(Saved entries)
==*==

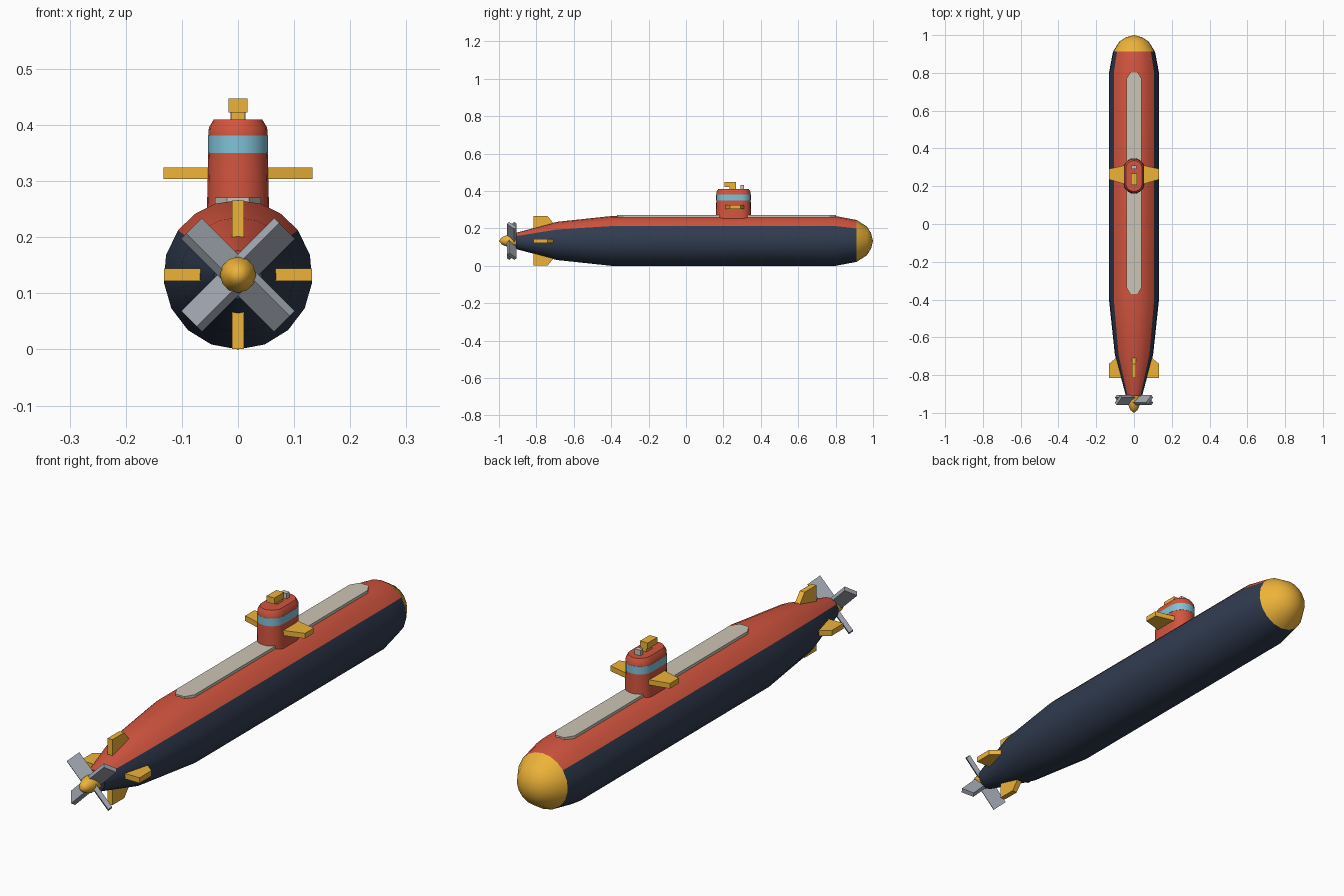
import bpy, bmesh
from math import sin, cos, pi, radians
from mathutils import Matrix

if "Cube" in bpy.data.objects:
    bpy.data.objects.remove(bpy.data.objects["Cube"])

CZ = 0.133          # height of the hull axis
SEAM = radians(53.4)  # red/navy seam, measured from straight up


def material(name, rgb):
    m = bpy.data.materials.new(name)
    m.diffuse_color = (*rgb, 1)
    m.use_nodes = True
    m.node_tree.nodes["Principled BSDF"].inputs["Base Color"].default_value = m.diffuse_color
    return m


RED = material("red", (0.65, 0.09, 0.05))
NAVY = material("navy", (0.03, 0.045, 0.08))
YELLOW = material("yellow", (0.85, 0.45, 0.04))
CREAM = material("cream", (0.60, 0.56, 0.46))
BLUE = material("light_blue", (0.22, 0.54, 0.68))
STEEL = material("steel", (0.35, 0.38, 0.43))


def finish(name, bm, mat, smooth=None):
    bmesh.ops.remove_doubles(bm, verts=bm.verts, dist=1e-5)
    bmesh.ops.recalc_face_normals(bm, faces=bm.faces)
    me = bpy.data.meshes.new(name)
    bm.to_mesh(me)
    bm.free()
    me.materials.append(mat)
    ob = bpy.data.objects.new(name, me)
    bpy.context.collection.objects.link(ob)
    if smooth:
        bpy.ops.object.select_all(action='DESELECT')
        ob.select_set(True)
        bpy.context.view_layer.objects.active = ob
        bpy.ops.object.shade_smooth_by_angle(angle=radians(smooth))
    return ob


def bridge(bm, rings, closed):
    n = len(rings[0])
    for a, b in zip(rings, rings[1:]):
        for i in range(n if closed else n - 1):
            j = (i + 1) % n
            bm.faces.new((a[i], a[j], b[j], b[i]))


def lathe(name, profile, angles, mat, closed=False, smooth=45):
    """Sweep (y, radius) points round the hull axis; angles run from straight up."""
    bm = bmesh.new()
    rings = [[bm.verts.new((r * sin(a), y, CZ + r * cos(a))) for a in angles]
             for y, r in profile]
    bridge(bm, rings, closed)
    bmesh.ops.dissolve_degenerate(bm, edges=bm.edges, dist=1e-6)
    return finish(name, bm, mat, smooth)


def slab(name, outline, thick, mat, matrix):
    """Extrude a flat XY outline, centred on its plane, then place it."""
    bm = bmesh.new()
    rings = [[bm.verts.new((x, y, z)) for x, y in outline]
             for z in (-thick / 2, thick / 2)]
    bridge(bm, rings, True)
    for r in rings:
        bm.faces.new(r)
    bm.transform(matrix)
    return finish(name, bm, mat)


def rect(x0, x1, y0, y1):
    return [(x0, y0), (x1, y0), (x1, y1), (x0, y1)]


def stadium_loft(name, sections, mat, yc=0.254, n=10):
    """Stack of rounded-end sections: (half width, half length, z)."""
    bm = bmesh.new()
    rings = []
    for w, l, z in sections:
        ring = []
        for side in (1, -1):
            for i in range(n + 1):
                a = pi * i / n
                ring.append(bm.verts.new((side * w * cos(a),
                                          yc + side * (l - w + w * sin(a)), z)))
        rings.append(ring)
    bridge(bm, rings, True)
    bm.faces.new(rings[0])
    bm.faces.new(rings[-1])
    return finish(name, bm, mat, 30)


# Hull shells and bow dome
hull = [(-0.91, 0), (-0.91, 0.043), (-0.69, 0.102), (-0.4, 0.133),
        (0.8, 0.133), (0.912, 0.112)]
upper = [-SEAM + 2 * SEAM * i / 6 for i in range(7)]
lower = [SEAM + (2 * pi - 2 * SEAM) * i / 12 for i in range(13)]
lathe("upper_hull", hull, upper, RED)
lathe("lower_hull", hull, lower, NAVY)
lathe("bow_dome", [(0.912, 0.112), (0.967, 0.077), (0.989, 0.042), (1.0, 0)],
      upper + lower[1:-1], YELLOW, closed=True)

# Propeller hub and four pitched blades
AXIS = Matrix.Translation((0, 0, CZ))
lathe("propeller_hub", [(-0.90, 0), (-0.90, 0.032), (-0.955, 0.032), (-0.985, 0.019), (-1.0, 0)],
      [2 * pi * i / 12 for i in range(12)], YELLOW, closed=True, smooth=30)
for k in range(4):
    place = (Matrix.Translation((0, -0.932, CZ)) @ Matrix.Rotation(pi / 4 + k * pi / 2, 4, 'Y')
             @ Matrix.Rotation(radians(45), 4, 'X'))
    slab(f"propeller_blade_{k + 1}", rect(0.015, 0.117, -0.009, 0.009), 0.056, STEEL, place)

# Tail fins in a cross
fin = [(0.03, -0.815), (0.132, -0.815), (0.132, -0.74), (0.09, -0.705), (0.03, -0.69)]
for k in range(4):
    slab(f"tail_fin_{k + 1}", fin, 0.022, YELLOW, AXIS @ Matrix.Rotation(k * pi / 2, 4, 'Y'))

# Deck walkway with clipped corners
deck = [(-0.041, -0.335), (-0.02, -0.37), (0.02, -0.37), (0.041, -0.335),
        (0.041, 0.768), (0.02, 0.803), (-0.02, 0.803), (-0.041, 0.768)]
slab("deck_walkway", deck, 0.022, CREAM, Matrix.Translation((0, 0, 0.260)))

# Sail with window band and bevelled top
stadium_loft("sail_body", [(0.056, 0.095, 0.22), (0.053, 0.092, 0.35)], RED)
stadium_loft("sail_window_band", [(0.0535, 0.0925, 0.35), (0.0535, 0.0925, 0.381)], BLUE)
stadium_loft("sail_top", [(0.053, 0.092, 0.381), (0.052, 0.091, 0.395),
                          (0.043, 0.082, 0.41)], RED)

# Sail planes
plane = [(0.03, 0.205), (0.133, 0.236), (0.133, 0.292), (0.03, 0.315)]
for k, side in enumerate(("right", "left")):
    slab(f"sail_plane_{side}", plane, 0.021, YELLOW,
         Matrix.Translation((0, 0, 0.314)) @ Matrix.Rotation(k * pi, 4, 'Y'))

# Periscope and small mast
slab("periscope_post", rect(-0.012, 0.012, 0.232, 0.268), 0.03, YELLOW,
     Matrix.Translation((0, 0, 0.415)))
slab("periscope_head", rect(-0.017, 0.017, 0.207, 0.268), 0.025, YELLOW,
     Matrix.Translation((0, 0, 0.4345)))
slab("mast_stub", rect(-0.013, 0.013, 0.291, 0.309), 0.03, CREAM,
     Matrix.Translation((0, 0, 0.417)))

==*==

(About this task) Could you set down, exactly as written, the lines above between the one holding "ring.append(bm.verts.new((side * w" and the one holding "AXIS = Matrix.Translation((0, 0, CZ))", inclusive, and nothing more?

(Exercise output)
                ring.append(bm.verts.new((side * w * cos(a),
                                          yc + side * (l - w + w * sin(a)), z)))
        rings.append(ring)
    bridge(bm, rings, True)
    bm.faces.new(rings[0])
    bm.faces.new(rings[-1])
    return finish(name, bm, mat, 30)


# Hull shells and bow dome
hull = [(-0.91, 0), (-0.91, 0.043), (-0.69, 0.102), (-0.4, 0.133),
        (0.8, 0.133), (0.912, 0.112)]
upper = [-SEAM + 2 * SEAM * i / 6 for i in range(7)]
lower = [SEAM + (2 * pi - 2 * SEAM) * i / 12 for i in range(13)]
lathe("upper_hull", hull, upper, RED)
lathe("lower_hull", hull, lower, NAVY)
lathe("bow_dome", [(0.912, 0.112), (0.967, 0.077), (0.989, 0.042), (1.0, 0)],
      upper + lower[1:-1], YELLOW, closed=True)

# Propeller hub and four pitched blades
AXIS = Matrix.Translation((0, 0, CZ))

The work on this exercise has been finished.